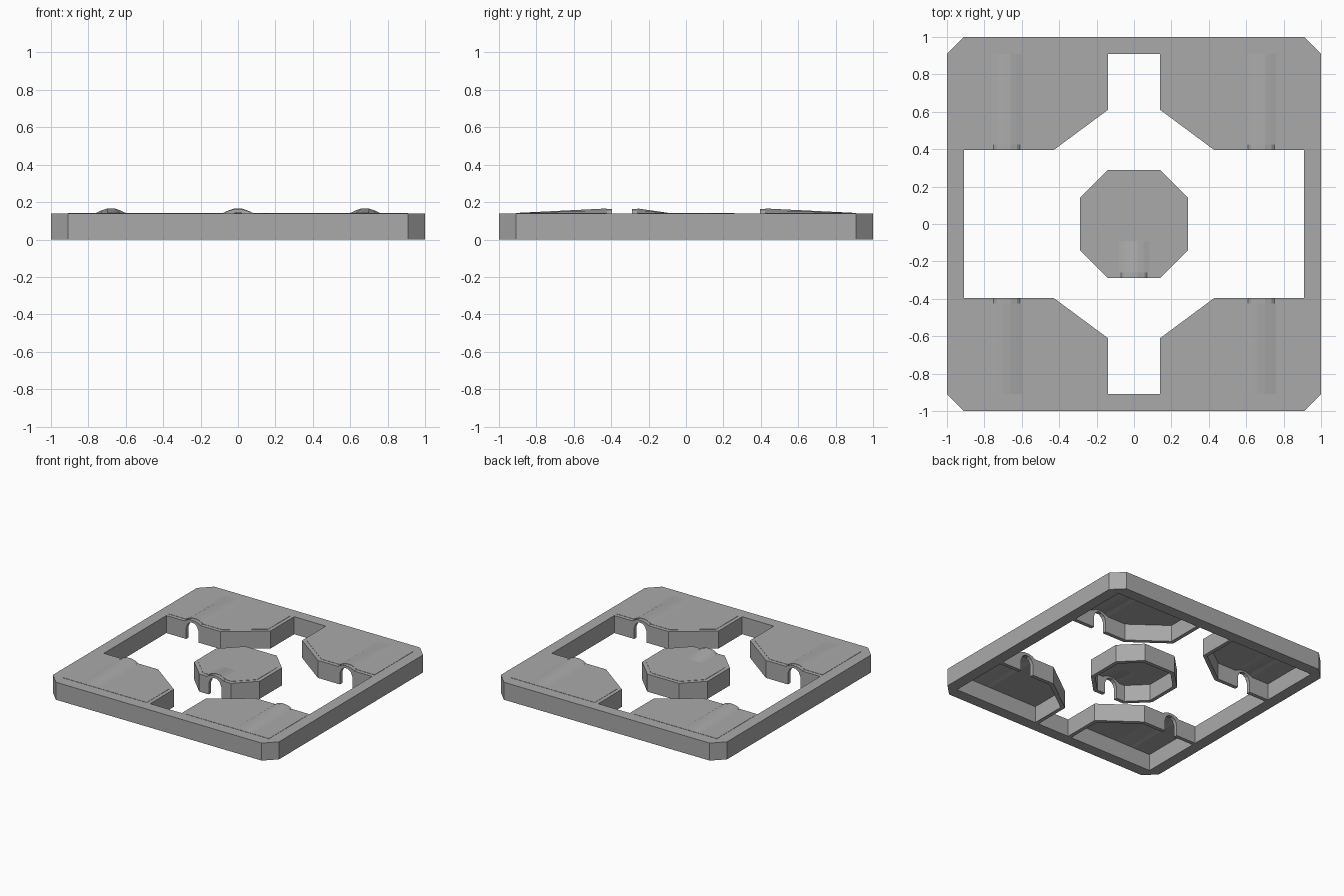
import bpy
import bmesh
from mathutils import Vector

cube = bpy.data.objects.get("Cube")
if cube:
    bpy.data.objects.remove(cube, do_unlink=True)

HEIGHT, WALL, ROOF_Z = 0.14, 0.03, 0.142
GREY = (0.4, 0.4, 0.4, 1)
grey = bpy.data.materials.new("plain grey")
grey.use_nodes = True
grey.diffuse_color = GREY
grey.node_tree.nodes["Principled BSDF"].inputs["Base Color"].default_value = GREY


def slab(name, polys, facing, depth, shape=None):
    """Flat polygons facing one way, thickened backwards by depth."""
    bm = bmesh.new()
    for poly in polys:
        bm.faces.new([bm.verts.new(p) for p in poly])
    bmesh.ops.remove_doubles(bm, verts=bm.verts, dist=0.0001)
    bm.normal_update()
    for face in bm.faces:
        if face.normal.dot(Vector(facing)) < 0:
            face.normal_flip()
    if shape:
        shape(bm)
    mesh = bpy.data.meshes.new(name)
    bm.to_mesh(mesh)
    bm.free()
    mesh.materials.append(grey)
    obj = bpy.data.objects.new(name, mesh)
    bpy.context.collection.objects.link(obj)
    solid = obj.modifiers.new("thickness", "SOLIDIFY")
    solid.thickness = depth
    solid.offset = -1
    return obj


def offset(path, closed=False):
    """Path moved to its left by the wall thickness, with mitred corners."""
    pts = [Vector(p) for p in path]
    n = len(pts)
    result = []
    for i, p in enumerate(pts):
        dirs = []
        if i > 0 or closed:
            dirs.append((p - pts[i - 1]).normalized())
        if i < n - 1 or closed:
            dirs.append((pts[(i + 1) % n] - p).normalized())
        normals = [Vector((-d.y, d.x)) for d in dirs]
        mid = sum(normals, Vector((0, 0))).normalized()
        result.append(tuple(p + mid * WALL / mid.dot(normals[0])))
    return result


def place(path, z, sx=1, sy=1):
    return [(x * sx, y * sy, z) for x, y in path]


# Half profiles: distance from the door centre, then height
OPENING = [(0.055, 0), (0.055, 0.09), (0.04, 0.125), (0.015, 0.143)]
HOOD = [(0.07, HEIGHT), (0.055, 0.153), (0.02, 0.163)]
MOUND = [(0.08, 0), (0.05, 0.014), (0.02, 0.024)]


def both_sides(half, cx):
    return [(cx - x, z) for x, z in half] + [(cx + x, z) for x, z in reversed(half)]


def door_wall(name, x0, x1, y, cx, sx, sy):
    outline = [(x0, 0)] + both_sides(OPENING, cx) + [(x1, 0), (x1, HEIGHT)]
    outline += both_sides(HOOD, cx)[::-1] + [(x0, HEIGHT)]
    face = [(x * sx, y * sy, z) for x, z in outline]
    slab(name, [face], (0, -sy, 0), WALL)


def bump(x):
    d = abs(x)
    for (xo, zo), (xi, zi) in zip(MOUND, MOUND[1:]):
        if xi <= d <= xo:
            return zo + (zi - zo) * (xo - d) / (xo - xi)
    return MOUND[-1][1] if d < MOUND[-1][0] else 0


def mound_shape(cx, y_high, y_low):
    """Raises a ridge behind the door that fades to the flat roof."""
    def shape(bm):
        cuts = [((cx + s * x, 0, 0), (1, 0, 0)) for x, _ in MOUND for s in (-1, 1)]
        cuts.append(((0, y_low, 0), (0, 1, 0)))
        for co, no in cuts:
            bmesh.ops.bisect_plane(bm, geom=bm.verts[:] + bm.edges[:] + bm.faces[:],
                                   plane_co=co, plane_no=no, dist=0.0001)
        for v in bm.verts:
            fade = (v.co.y - y_low) / (y_high - y_low)
            v.co.z += bump(v.co.x - cx) * max(0, min(1, fade))
    return shape


# Outer frame with cut corners
IN = 0.91
frame_faces = []
for turn in range(4):
    bar = [(-IN, -1), (IN, -1), (IN, -IN), (-IN, -IN)]
    corner = [(IN, -1), (1, -IN), (IN, -IN)]
    for poly in (bar, corner):
        for _ in range(turn):
            poly = [(-y, x) for x, y in poly]
        frame_faces.append(place(poly, HEIGHT))
slab("outer_frame", frame_faces, (0, 0, 1), HEIGHT)

# Four hollow corner chambers
INNER = [(0.14, IN), (0.14, 0.61), (0.43, 0.395), (IN, 0.395)]
DOOR_X = 0.68
inset = offset(INNER)
for sy, depth_name in ((-1, "front"), (1, "back")):
    for sx, side_name in ((-1, "right"), (1, "left")):
        label = f"{depth_name}_{side_name}"
        walls = [place([INNER[i], INNER[i + 1], inset[i + 1], inset[i]], HEIGHT, sx, sy)
                 for i in range(2)]
        slab(label + "_chamber_walls", walls, (0, 0, 1), HEIGHT)
        door_wall(label + "_door_wall", INNER[2][0], IN, INNER[2][1], DOOR_X, sx, sy)
        slab(label + "_roof", [place(inset + [(IN, IN)], ROOF_Z, sx, sy)], (0, 0, 1), 0.01,
             mound_shape(DOOR_X * sx, inset[3][1] * sy, IN * sy))

# Central octagonal chamber with its door at the front
A, B = 0.14, 0.29
octagon = [(A, -B), (B, -A), (B, A), (A, B), (-A, B), (-B, A), (-B, -A), (-A, -B)]
inner_oct = offset(octagon, closed=True)
walls = [place([octagon[i], octagon[i + 1], inner_oct[i + 1], inner_oct[i]], HEIGHT)
         for i in range(7)]
slab("centre_walls", walls, (0, 0, 1), HEIGHT)
door_wall("centre_door_wall", -A, A, -B, 0, 1, 1)
slab("centre_roof", [place(inner_oct, ROOF_Z)], (0, 0, 1), 0.01,
     mound_shape(0, WALL - B, -0.09))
# # # # #
§ Assigned task
When you reach the line with "return [(cx - x, z)" in the records above, start writing out lines exactly, and stop once the line with "a ridge behind" has been written; include nothing else.

§ Completed task
    return [(cx - x, z) for x, z in half] + [(cx + x, z) for x, z in reversed(half)]


def door_wall(name, x0, x1, y, cx, sx, sy):
    outline = [(x0, 0)] + both_sides(OPENING, cx) + [(x1, 0), (x1, HEIGHT)]
    outline += both_sides(HOOD, cx)[::-1] + [(x0, HEIGHT)]
    face = [(x * sx, y * sy, z) for x, z in outline]
    slab(name, [face], (0, -sy, 0), WALL)


def bump(x):
    d = abs(x)
    for (xo, zo), (xi, zi) in zip(MOUND, MOUND[1:]):
        if xi <= d <= xo:
            return zo + (zi - zo) * (xo - d) / (xo - xi)
    return MOUND[-1][1] if d < MOUND[-1][0] else 0


def mound_shape(cx, y_high, y_low):
    """Raises a ridge behind the door that fades to the flat roof."""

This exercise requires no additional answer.